WHAT YOU ARE ASKED TO DO -
Please reproduce each of the entries below exactly as they appear.

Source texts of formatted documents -
· · ·
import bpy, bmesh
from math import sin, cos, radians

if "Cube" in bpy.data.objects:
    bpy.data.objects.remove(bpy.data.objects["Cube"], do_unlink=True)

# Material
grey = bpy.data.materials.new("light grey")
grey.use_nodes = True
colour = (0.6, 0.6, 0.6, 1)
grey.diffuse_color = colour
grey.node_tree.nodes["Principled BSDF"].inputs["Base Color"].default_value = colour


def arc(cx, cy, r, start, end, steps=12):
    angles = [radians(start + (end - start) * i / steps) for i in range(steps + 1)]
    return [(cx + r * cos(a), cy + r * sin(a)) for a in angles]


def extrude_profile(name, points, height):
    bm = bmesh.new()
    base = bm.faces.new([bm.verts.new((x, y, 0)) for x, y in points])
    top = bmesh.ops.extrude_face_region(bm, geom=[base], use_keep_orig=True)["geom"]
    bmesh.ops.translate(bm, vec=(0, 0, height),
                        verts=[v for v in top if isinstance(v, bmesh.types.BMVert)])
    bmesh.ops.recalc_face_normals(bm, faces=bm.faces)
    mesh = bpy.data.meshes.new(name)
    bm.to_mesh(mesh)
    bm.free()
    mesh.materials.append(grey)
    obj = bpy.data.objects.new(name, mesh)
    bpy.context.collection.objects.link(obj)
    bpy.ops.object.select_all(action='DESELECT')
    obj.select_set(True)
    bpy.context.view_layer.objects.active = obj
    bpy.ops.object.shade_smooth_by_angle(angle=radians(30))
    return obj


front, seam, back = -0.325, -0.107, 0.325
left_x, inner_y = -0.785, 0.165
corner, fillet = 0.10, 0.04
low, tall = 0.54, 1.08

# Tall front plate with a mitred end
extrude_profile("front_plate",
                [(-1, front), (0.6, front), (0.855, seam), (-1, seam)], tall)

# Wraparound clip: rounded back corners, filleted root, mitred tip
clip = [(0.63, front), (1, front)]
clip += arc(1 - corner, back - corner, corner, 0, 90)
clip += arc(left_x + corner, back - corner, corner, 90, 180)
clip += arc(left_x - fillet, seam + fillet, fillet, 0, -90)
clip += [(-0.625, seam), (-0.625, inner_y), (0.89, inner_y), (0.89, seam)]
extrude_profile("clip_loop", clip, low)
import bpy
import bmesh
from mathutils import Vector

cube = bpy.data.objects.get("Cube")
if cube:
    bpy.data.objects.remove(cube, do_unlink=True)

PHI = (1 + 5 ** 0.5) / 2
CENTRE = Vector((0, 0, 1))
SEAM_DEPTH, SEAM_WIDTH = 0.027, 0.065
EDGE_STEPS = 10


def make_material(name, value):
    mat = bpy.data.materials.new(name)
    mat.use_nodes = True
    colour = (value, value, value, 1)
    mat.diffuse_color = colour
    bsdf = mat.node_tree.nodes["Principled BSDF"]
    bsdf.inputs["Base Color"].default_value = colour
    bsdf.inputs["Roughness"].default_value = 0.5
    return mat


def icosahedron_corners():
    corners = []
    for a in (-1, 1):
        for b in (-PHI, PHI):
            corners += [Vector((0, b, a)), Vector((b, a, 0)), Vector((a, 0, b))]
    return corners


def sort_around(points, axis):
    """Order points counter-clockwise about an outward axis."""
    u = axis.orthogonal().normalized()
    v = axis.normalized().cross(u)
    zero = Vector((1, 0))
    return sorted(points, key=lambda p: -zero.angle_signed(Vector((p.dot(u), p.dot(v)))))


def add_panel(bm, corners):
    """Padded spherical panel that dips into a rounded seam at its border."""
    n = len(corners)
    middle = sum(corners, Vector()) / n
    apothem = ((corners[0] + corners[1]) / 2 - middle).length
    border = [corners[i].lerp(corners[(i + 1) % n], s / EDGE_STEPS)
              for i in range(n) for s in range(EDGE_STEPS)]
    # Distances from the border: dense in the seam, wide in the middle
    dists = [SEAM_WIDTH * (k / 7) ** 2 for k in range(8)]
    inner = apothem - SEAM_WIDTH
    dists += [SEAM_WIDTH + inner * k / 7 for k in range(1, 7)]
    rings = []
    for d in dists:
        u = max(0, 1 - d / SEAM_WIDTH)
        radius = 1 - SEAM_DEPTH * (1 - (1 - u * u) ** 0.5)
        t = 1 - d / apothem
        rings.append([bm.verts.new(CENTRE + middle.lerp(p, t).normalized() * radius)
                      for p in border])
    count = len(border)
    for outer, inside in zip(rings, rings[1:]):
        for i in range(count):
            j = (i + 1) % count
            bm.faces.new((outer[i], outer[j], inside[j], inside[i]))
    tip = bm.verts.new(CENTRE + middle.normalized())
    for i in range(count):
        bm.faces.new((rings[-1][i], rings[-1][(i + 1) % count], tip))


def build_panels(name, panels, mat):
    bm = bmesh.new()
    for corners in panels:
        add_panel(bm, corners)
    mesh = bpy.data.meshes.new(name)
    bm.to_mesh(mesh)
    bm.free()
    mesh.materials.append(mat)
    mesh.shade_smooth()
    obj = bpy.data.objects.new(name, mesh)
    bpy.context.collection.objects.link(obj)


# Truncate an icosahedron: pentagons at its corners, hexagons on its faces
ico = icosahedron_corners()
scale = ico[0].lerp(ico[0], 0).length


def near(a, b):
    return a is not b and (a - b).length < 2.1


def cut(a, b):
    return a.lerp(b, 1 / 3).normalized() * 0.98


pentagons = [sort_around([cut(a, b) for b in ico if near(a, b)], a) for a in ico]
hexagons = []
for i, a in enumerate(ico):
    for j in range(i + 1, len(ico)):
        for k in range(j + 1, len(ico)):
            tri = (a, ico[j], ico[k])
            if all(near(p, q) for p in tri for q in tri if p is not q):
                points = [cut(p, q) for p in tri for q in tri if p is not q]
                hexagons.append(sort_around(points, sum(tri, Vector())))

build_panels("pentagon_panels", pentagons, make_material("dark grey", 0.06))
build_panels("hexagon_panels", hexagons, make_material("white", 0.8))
· · ·
OUTPUT -
import bpy, bmesh
from math import sin, cos, radians

if "Cube" in bpy.data.objects:
    bpy.data.objects.remove(bpy.data.objects["Cube"], do_unlink=True)

# Material
grey = bpy.data.materials.new("light grey")
grey.use_nodes = True
colour = (0.6, 0.6, 0.6, 1)
grey.diffuse_color = colour
grey.node_tree.nodes["Principled BSDF"].inputs["Base Color"].default_value = colour


def arc(cx, cy, r, start, end, steps=12):
    angles = [radians(start + (end - start) * i / steps) for i in range(steps + 1)]
    return [(cx + r * cos(a), cy + r * sin(a)) for a in angles]


def extrude_profile(name, points, height):
    bm = bmesh.new()
    base = bm.faces.new([bm.verts.new((x, y, 0)) for x, y in points])
    top = bmesh.ops.extrude_face_region(bm, geom=[base], use_keep_orig=True)["geom"]
    bmesh.ops.translate(bm, vec=(0, 0, height),
                        verts=[v for v in top if isinstance(v, bmesh.types.BMVert)])
    bmesh.ops.recalc_face_normals(bm, faces=bm.faces)
    mesh = bpy.data.meshes.new(name)
    bm.to_mesh(mesh)
    bm.free()
    mesh.materials.append(grey)
    obj = bpy.data.objects.new(name, mesh)
    bpy.context.collection.objects.link(obj)
    bpy.ops.object.select_all(action='DESELECT')
    obj.select_set(True)
    bpy.context.view_layer.objects.active = obj
    bpy.ops.object.shade_smooth_by_angle(angle=radians(30))
    return obj


front, seam, back = -0.325, -0.107, 0.325
left_x, inner_y = -0.785, 0.165
corner, fillet = 0.10, 0.04
low, tall = 0.54, 1.08

# Tall front plate with a mitred end
extrude_profile("front_plate",
                [(-1, front), (0.6, front), (0.855, seam), (-1, seam)], tall)

# Wraparound clip: rounded back corners, filleted root, mitred tip
clip = [(0.63, front), (1, front)]
clip += arc(1 - corner, back - corner, corner, 0, 90)
clip += arc(left_x + corner, back - corner, corner, 90, 180)
clip += arc(left_x - fillet, seam + fillet, fillet, 0, -90)
clip += [(-0.625, seam), (-0.625, inner_y), (0.89, inner_y), (0.89, seam)]
extrude_profile("clip_loop", clip, low)
import bpy
import bmesh
from mathutils import Vector

cube = bpy.data.objects.get("Cube")
if cube:
    bpy.data.objects.remove(cube, do_unlink=True)

PHI = (1 + 5 ** 0.5) / 2
CENTRE = Vector((0, 0, 1))
SEAM_DEPTH, SEAM_WIDTH = 0.027, 0.065
EDGE_STEPS = 10


def make_material(name, value):
    mat = bpy.data.materials.new(name)
    mat.use_nodes = True
    colour = (value, value, value, 1)
    mat.diffuse_color = colour
    bsdf = mat.node_tree.nodes["Principled BSDF"]
    bsdf.inputs["Base Color"].default_value = colour
    bsdf.inputs["Roughness"].default_value = 0.5
    return mat


def icosahedron_corners():
    corners = []
    for a in (-1, 1):
        for b in (-PHI, PHI):
            corners += [Vector((0, b, a)), Vector((b, a, 0)), Vector((a, 0, b))]
    return corners


def sort_around(points, axis):
    """Order points counter-clockwise about an outward axis."""
    u = axis.orthogonal().normalized()
    v = axis.normalized().cross(u)
    zero = Vector((1, 0))
    return sorted(points, key=lambda p: -zero.angle_signed(Vector((p.dot(u), p.dot(v)))))


def add_panel(bm, corners):
    """Padded spherical panel that dips into a rounded seam at its border."""
    n = len(corners)
    middle = sum(corners, Vector()) / n
    apothem = ((corners[0] + corners[1]) / 2 - middle).length
    border = [corners[i].lerp(corners[(i + 1) % n], s / EDGE_STEPS)
              for i in range(n) for s in range(EDGE_STEPS)]
    # Distances from the border: dense in the seam, wide in the middle
    dists = [SEAM_WIDTH * (k / 7) ** 2 for k in range(8)]
    inner = apothem - SEAM_WIDTH
    dists += [SEAM_WIDTH + inner * k / 7 for k in range(1, 7)]
    rings = []
    for d in dists:
        u = max(0, 1 - d / SEAM_WIDTH)
        radius = 1 - SEAM_DEPTH * (1 - (1 - u * u) ** 0.5)
        t = 1 - d / apothem
        rings.append([bm.verts.new(CENTRE + middle.lerp(p, t).normalized() * radius)
                      for p in border])
    count = len(border)
    for outer, inside in zip(rings, rings[1:]):
        for i in range(count):
            j = (i + 1) % count
            bm.faces.new((outer[i], outer[j], inside[j], inside[i]))
    tip = bm.verts.new(CENTRE + middle.normalized())
    for i in range(count):
        bm.faces.new((rings[-1][i], rings[-1][(i + 1) % count], tip))


def build_panels(name, panels, mat):
    bm = bmesh.new()
    for corners in panels:
        add_panel(bm, corners)
    mesh = bpy.data.meshes.new(name)
    bm.to_mesh(mesh)
    bm.free()
    mesh.materials.append(mat)
    mesh.shade_smooth()
    obj = bpy.data.objects.new(name, mesh)
    bpy.context.collection.objects.link(obj)


# Truncate an icosahedron: pentagons at its corners, hexagons on its faces
ico = icosahedron_corners()
scale = ico[0].lerp(ico[0], 0).length


def near(a, b):
    return a is not b and (a - b).length < 2.1


def cut(a, b):
    return a.lerp(b, 1 / 3).normalized() * 0.98


pentagons = [sort_around([cut(a, b) for b in ico if near(a, b)], a) for a in ico]
hexagons = []
for i, a in enumerate(ico):
    for j in range(i + 1, len(ico)):
        for k in range(j + 1, len(ico)):
            tri = (a, ico[j], ico[k])
            if all(near(p, q) for p in tri for q in tri if p is not q):
                points = [cut(p, q) for p in tri for q in tri if p is not q]
                hexagons.append(sort_around(points, sum(tri, Vector())))

build_panels("pentagon_panels", pentagons, make_material("dark grey", 0.06))
build_panels("hexagon_panels", hexagons, make_material("white", 0.8))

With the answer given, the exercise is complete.